I have a habit of not just reading one book at a time. Currently I am shuffling between three books, which is fairly average for me. Sometimes I find value in just plowing through one of them, but, more often than not, I find reading multiple books helps me think. There is something about putting different authors in discussion, even if they are writing about three very different things, that helps form me as a pastor, theologian, husband and friend. Today, as I sip my coffee, knowing that my afternoon will not be typical of my day off as I will be going to the hopsitial to visit someone, I am reminded of a rule I learned as a freshman in college, “Good theology is practical, and good practice has a theological foundation. The two work in concert often for the benefit of the pastor and the people.”
This, though, is not always the case. Sometimes there is an assumption that just because something has been said before, or discussed before, that the matter is settled and no more debate or thought is needed. As one who values those who walked before me I know that their work on any issue speaks to the present. But that does not mean it is the only word to be spoken on the matter, whatever the matter happens to be.
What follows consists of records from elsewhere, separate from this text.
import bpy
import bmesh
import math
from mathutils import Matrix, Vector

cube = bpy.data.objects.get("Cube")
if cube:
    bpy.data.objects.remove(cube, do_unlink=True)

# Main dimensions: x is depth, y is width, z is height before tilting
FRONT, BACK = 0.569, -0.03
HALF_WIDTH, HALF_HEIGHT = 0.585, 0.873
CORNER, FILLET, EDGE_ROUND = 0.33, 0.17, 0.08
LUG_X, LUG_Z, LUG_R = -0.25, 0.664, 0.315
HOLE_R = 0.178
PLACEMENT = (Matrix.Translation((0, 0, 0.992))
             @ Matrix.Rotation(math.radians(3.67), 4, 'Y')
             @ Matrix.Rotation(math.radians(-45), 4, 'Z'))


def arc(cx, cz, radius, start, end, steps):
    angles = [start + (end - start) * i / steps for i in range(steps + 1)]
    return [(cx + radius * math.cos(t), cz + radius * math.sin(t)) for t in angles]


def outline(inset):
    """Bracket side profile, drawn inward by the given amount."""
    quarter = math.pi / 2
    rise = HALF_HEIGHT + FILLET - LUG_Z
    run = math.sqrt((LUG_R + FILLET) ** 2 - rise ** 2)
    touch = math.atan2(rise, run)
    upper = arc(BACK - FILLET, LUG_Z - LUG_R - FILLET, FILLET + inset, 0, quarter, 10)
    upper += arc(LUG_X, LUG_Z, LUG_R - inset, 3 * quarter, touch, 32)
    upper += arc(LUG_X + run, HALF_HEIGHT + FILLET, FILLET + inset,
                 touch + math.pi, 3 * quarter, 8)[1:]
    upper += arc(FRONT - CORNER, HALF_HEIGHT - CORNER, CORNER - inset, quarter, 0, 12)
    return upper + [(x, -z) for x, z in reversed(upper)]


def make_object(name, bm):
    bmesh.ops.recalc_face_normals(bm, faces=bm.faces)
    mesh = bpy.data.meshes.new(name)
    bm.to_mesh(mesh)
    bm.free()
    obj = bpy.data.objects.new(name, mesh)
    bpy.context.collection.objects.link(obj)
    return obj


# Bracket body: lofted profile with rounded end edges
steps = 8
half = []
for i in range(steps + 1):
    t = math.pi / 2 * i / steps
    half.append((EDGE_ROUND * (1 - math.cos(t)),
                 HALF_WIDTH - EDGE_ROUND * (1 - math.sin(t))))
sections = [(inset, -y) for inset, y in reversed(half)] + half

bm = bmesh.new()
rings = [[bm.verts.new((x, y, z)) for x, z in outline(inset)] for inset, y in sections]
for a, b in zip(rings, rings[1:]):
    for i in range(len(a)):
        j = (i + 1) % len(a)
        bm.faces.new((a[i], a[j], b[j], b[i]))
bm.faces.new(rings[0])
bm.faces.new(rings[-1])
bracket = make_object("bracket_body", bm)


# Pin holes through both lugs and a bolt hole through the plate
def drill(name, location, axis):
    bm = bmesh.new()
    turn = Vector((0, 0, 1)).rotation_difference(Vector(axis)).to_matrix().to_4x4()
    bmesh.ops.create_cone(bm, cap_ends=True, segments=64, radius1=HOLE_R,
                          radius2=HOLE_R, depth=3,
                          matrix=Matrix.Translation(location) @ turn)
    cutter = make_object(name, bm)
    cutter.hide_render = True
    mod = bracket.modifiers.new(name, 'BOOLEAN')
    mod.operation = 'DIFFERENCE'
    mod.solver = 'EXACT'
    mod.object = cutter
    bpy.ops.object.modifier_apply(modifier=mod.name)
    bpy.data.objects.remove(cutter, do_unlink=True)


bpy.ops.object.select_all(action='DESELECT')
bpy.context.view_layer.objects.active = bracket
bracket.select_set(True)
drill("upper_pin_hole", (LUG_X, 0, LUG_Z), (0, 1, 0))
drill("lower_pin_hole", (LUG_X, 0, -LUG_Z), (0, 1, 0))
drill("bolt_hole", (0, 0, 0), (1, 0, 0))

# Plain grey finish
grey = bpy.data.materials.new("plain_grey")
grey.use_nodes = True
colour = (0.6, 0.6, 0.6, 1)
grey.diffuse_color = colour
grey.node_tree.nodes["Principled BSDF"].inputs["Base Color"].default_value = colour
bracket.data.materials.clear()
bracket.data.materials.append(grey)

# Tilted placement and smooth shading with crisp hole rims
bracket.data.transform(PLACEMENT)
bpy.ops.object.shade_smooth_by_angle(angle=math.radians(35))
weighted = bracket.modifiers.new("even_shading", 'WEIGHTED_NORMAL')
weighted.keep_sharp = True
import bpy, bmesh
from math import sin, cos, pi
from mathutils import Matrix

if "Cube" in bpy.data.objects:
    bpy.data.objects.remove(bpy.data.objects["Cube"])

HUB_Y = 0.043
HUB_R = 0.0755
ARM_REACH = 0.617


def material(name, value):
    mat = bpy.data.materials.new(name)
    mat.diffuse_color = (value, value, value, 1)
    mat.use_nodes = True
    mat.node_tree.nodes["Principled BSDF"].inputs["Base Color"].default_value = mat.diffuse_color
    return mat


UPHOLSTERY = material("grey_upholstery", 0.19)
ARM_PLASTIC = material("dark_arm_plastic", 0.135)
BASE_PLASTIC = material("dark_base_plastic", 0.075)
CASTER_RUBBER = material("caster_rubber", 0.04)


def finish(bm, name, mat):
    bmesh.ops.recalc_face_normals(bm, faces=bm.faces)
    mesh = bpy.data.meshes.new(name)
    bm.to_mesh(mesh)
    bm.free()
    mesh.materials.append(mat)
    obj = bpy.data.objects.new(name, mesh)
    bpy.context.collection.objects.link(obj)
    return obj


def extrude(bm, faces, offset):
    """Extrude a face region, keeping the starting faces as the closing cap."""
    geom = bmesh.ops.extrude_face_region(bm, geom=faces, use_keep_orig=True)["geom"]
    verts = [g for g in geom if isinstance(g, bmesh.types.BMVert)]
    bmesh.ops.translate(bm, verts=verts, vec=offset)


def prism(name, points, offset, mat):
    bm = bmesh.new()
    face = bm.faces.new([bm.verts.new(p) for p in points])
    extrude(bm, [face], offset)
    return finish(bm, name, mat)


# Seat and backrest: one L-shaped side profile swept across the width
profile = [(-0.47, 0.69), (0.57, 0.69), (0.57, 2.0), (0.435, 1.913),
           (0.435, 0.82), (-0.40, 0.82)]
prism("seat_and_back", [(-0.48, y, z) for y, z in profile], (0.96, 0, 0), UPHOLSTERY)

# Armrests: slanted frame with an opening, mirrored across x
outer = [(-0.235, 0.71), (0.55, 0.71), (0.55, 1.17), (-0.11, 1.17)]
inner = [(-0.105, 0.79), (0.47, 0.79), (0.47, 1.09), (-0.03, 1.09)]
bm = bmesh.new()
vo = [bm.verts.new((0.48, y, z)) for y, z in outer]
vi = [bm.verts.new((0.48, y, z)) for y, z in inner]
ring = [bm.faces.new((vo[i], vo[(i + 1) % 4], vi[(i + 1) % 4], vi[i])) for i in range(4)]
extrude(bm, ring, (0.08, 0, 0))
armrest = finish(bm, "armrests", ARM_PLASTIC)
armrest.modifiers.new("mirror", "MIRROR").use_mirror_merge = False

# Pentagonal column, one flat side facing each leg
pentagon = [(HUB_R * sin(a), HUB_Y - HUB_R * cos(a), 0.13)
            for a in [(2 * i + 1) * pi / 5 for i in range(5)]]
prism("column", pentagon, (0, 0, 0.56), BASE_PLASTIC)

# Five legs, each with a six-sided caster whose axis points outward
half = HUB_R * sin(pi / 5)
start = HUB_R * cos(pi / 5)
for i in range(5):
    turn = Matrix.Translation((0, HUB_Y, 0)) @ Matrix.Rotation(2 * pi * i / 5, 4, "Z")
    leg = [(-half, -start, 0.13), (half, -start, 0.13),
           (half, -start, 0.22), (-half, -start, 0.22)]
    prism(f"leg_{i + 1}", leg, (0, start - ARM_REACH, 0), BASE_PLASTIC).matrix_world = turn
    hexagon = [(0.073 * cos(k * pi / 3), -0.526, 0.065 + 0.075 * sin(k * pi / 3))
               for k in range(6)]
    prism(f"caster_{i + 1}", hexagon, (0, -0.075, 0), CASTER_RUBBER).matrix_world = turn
One of the books I am reading now was written by John W. Behnken. He was a pastor and President of The Lutheran Church—Missouri Synod, the denomination I call home. Only, he wasnt born in the same century I was, he was born in the 19th century and had spent decades in service to the church long before I was even born. And yet, I find wisdom in his words because what he says seems to speak to the state of things today.
“I have never ceased to marvel at God’s grace in preserving purity of doctrine in our Synod. Nor have I ceased to urge our church’s members with all earnestness at my command to heart-and-soul, word-and-deed thankfulness for this great blessing. Beacuse the Holy Spirit keeps us in the one true faith through the Word of God, the value of the precedent set by our fathers of having regular pastoral conferences and discussing doctrinal essays at District and synodical conventions is beyond calculation. Recalling the deep impression those conferece essays and discussions made on me in my earlier experience—an impression which attendance at hundreds of conferences and conventions has certainly deepend—I am fully convinced that, under God’s blessing, they have been the most powerful factor in solidifying our Synod and preserving its doctrinal soundness.” — John W. Behnken, This I Recall (St. Louis: CPH, 1964), 38-39.
This man who spent decades as a pastor and decades as the president of the Synod understood the value not in lockstep adherence, but in mutual discussion, discussion that takes place over and over again, just as our fathers had done. It may not be the most expedient way to tackle an issue. It may not have the desired effect some participants wish it to have, but dialog around doctrinal essays seems to have sustained the Synod long before any of us drew breath.
Theology is never decided by a majority vote, but theologians are developed by frank and fraternal discussion. This matters, dialog matters, not because our theology could change, for Christ will never change, but because lives are impacted by the words and deeds we pastors and our people use day in and day out. Doctrinal soundness does not come as a result of swallowing a set of presuppositions, it is birthed in the crucible of discussion, where I become just as vulnerable as the idea I may have. According to one who walked before I did these hallowed halls this is precisely how the Syod worked, and how it worked things out. I look forward to the day when we will encourage such a frank and open dialog concerning issues that takes seriously the Sciptures and Confessions, but one that also takes seriously the notion of trusting the brother or sister across the table, trusting them enough to be vulnerable because the person across the table demonstrates the very thing the Scriptures and Confessions proclaim, Christ and Him cruicified.